ADVERTISEMENT
ADVERTISEMENT

People: Top Westinghouse Talent Search Award Goes To New York Student's Marine Project

It's a temptation to say that for Kurt Thorn, of Wading River, N.Y., an interest in science was worth a lot of clams--after all, Thorn won $40,000 by becoming the top award winner in the 1992 Westinghouse Science Talent Search. In fact, though, it was clams that Thorn used to win the award. Clam shells, actually. "The basic idea is that clam shells produce daily growth lines," says Thorn, 16, a senior at Shoreham-Wading River High School. "The interest in the scientific community is in using

Scott Huler
It's a temptation to say that for Kurt Thorn, of Wading River, N.Y., an interest in science was worth a lot of clams--after all, Thorn won $40,000 by becoming the top award winner in the 1992 Westinghouse Science Talent Search.

In fact, though, it was clams that Thorn used to win the award. Clam shells, actually.

"The basic idea is that clam shells produce daily growth lines," says Thorn, 16, a senior at Shoreham-Wading River High School. "The interest in the scientific community is in using these lines as a time line to measure pollution."

Thorn did most of his research at the Brookhaven National Laboratory, where his father works, and some at the State University of New York, Stony Brook. For getting him involved in his research project, entitled "Elemental Distributions in Marine Bivalves as Measured by Synchrotron X-Ray Fluorescence," Thorn cites his physics teacher, Bob Saville, and another...

Interested in reading more?

Become a Member of

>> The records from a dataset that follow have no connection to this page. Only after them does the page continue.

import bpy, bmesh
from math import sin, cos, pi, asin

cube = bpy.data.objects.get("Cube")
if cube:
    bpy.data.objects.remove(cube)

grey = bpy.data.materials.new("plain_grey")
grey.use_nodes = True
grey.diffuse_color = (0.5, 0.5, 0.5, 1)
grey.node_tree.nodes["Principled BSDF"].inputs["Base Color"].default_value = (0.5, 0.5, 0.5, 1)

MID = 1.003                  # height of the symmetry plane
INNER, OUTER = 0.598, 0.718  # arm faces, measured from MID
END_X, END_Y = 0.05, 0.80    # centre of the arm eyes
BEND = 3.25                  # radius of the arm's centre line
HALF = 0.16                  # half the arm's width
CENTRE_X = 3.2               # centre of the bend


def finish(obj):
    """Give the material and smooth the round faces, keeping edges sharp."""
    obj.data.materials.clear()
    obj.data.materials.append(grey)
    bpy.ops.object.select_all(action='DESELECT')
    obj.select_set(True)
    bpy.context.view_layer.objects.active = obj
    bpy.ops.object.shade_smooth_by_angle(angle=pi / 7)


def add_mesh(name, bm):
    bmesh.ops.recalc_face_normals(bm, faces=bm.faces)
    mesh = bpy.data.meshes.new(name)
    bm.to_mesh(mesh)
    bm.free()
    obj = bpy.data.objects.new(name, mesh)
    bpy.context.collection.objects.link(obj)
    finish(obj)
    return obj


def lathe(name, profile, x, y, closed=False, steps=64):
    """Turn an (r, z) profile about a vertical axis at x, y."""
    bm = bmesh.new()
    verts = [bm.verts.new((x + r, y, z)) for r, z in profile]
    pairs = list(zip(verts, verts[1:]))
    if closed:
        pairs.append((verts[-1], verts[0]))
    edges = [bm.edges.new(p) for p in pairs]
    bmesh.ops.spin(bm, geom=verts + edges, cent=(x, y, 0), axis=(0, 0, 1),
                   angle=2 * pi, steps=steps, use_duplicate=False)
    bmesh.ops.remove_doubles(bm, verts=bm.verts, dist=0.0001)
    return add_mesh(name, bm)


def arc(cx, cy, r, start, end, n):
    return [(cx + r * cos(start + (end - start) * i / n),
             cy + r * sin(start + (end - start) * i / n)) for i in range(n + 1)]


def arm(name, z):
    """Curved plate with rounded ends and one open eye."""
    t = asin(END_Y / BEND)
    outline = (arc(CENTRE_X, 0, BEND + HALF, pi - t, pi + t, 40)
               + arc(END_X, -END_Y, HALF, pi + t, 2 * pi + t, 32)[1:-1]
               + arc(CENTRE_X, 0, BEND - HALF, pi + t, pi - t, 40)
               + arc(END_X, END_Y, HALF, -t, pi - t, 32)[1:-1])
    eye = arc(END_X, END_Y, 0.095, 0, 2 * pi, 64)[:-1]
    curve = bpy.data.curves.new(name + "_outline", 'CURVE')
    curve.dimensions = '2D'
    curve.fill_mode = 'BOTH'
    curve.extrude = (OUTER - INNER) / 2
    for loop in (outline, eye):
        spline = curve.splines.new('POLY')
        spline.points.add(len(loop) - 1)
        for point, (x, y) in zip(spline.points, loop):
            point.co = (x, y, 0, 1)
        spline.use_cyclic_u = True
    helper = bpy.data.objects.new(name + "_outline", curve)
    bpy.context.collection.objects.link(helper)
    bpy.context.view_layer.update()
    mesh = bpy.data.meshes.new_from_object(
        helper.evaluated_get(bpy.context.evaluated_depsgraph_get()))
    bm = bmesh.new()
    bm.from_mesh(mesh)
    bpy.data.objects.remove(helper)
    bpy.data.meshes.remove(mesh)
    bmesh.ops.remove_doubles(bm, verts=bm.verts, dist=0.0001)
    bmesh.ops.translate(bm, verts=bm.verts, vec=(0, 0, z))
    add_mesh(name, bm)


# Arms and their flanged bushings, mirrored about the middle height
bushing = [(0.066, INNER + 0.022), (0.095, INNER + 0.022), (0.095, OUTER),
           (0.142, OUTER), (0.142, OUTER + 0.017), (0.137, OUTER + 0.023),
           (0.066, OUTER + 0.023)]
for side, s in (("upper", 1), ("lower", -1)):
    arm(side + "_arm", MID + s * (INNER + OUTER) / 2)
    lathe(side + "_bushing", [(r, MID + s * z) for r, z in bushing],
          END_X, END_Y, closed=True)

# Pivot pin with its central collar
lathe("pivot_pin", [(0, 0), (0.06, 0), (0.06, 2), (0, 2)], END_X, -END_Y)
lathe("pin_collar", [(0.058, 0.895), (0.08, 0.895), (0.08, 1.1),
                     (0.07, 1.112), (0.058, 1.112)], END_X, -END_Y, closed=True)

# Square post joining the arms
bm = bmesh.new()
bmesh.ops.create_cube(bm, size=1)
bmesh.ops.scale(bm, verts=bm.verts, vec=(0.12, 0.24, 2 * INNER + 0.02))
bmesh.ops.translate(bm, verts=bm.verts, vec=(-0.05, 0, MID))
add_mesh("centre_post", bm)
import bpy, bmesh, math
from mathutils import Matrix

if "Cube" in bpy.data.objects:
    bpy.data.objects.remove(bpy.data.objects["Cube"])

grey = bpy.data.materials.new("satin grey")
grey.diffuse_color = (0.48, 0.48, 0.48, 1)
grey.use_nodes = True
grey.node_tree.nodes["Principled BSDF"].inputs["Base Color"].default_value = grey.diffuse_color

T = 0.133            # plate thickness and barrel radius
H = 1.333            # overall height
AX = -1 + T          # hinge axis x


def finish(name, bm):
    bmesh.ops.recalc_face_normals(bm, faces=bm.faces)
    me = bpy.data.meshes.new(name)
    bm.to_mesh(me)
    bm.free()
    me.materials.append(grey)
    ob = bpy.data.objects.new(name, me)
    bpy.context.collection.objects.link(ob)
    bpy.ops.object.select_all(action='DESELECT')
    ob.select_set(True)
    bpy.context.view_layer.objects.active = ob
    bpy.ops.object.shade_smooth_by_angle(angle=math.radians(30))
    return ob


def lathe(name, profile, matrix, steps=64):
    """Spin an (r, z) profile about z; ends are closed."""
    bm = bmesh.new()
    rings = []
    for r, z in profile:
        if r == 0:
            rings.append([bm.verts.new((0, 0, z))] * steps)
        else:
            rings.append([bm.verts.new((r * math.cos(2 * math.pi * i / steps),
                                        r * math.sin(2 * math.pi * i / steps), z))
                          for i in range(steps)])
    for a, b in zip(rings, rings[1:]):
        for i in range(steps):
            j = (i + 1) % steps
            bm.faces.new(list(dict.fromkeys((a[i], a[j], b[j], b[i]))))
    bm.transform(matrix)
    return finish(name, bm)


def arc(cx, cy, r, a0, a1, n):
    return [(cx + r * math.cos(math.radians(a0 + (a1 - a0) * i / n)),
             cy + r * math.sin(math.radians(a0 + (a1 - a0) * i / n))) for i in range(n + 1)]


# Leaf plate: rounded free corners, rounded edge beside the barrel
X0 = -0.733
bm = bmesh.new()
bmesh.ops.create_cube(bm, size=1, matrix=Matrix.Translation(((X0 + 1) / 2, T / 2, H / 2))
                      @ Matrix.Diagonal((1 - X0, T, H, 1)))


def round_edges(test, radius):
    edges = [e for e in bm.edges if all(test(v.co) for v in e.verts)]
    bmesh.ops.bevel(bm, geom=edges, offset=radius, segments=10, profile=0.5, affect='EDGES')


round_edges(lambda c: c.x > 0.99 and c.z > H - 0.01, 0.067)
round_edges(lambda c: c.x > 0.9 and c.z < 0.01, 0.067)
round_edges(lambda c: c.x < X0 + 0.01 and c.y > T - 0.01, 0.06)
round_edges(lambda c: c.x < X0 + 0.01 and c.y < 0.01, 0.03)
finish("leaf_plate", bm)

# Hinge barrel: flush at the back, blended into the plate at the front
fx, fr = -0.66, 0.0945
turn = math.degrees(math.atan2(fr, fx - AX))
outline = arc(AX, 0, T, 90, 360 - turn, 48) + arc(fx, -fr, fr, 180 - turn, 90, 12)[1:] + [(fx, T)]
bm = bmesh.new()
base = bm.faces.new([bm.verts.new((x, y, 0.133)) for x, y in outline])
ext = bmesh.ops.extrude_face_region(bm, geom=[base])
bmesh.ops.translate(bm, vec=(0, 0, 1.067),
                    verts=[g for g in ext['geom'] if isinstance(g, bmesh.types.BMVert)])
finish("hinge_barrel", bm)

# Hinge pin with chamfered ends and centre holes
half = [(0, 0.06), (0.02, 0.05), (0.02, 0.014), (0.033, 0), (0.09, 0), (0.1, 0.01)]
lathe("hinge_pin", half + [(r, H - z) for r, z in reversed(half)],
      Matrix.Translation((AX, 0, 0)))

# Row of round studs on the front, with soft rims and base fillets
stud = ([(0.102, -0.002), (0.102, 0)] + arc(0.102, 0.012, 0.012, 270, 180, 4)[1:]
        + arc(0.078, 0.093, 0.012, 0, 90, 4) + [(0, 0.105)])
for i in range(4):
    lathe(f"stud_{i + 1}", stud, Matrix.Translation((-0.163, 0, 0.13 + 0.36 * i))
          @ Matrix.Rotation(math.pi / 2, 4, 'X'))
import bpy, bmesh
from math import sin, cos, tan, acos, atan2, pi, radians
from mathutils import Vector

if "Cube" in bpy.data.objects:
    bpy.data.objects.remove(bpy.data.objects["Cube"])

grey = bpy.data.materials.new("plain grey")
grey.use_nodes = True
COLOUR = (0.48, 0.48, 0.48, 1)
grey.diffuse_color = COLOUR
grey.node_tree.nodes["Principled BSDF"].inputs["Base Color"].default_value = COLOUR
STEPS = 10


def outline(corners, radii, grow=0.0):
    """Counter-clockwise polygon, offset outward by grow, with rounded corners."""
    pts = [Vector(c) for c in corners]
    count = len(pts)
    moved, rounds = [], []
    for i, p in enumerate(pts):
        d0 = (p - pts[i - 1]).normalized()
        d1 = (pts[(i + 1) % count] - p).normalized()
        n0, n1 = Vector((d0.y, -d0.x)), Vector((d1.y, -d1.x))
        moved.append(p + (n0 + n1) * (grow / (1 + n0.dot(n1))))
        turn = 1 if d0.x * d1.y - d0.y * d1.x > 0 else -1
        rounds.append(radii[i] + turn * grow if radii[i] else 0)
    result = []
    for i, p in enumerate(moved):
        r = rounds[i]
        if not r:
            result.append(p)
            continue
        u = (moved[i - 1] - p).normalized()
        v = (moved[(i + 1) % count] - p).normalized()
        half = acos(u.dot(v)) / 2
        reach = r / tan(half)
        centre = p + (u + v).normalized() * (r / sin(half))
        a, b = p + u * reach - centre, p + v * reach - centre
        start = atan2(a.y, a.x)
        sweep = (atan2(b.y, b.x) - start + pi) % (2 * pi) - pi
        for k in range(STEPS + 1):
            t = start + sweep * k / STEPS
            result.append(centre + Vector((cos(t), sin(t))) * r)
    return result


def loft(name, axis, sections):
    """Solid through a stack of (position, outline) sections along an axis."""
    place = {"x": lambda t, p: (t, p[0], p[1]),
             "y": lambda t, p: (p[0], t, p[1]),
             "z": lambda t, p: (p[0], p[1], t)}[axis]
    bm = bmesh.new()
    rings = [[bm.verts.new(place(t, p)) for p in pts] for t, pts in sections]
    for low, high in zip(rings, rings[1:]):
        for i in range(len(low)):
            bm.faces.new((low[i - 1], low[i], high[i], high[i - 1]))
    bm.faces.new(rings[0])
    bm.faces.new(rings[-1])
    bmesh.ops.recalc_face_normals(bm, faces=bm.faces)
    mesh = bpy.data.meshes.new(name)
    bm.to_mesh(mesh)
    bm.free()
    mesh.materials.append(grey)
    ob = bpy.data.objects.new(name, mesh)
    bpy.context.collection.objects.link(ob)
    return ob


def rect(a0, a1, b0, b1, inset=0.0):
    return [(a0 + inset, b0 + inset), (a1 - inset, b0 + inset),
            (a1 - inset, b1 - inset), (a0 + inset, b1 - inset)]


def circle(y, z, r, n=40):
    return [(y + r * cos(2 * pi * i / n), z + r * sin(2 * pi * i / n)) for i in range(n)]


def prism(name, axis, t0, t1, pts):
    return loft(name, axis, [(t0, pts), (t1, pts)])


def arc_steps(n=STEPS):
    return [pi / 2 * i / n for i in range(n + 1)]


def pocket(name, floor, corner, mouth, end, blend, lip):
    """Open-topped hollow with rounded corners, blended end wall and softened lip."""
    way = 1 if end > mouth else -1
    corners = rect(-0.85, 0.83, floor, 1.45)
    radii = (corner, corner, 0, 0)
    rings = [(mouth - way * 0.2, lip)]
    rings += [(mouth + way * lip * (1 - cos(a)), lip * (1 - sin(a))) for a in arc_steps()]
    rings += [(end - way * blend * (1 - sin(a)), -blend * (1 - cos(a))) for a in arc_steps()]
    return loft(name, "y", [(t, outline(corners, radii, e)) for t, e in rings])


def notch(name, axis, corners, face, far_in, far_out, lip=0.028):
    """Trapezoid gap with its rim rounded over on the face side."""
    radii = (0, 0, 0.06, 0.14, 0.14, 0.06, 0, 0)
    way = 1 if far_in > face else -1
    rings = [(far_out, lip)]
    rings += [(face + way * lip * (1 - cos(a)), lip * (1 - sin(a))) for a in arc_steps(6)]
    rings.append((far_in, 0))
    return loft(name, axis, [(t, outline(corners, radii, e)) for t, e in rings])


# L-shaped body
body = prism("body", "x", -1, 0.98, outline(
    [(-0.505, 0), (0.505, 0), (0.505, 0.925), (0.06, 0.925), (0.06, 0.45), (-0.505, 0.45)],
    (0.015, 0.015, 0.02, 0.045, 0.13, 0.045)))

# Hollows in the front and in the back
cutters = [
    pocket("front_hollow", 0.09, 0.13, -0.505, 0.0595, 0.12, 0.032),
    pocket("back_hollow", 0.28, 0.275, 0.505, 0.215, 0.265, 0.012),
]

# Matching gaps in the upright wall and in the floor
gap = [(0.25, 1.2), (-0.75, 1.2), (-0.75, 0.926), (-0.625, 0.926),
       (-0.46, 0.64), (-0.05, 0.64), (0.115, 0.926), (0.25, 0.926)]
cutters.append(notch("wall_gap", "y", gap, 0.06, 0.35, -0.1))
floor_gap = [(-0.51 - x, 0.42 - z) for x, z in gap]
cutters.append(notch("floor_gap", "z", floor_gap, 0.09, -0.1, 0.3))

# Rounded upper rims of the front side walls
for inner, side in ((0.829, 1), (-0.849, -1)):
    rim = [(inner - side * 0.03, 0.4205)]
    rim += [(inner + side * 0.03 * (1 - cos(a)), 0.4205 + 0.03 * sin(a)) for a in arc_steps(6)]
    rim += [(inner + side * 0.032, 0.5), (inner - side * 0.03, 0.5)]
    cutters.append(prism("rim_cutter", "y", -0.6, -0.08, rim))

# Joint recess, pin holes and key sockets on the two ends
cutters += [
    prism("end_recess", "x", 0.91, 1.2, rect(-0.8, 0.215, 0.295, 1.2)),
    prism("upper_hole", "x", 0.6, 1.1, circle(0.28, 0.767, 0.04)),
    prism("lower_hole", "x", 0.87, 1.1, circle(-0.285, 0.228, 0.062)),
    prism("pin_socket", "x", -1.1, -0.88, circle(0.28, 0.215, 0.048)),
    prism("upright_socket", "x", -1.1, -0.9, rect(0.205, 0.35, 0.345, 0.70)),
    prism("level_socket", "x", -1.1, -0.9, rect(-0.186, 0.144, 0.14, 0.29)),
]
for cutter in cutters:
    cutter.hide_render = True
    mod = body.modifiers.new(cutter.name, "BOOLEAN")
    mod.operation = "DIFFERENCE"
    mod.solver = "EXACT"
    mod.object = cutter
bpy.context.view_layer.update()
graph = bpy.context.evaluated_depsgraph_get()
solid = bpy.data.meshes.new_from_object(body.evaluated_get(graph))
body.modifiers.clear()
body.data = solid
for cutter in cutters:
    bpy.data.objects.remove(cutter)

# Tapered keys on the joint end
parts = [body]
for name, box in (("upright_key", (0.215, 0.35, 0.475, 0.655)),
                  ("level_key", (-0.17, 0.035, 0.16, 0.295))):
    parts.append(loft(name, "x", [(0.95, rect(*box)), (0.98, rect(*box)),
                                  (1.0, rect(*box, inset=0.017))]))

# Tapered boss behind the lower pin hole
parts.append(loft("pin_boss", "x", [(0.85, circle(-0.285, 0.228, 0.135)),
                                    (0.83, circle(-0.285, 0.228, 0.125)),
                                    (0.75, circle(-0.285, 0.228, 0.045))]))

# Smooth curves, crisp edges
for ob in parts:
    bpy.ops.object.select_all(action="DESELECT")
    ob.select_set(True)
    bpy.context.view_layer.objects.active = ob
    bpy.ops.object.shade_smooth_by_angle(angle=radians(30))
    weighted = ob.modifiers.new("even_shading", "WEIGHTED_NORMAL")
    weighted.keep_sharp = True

Receive full access to digital editions of The Scientist, as well as TS Digest, feature stories, more than 35 years of archives, and much more!
Already a member?
ADVERTISEMENT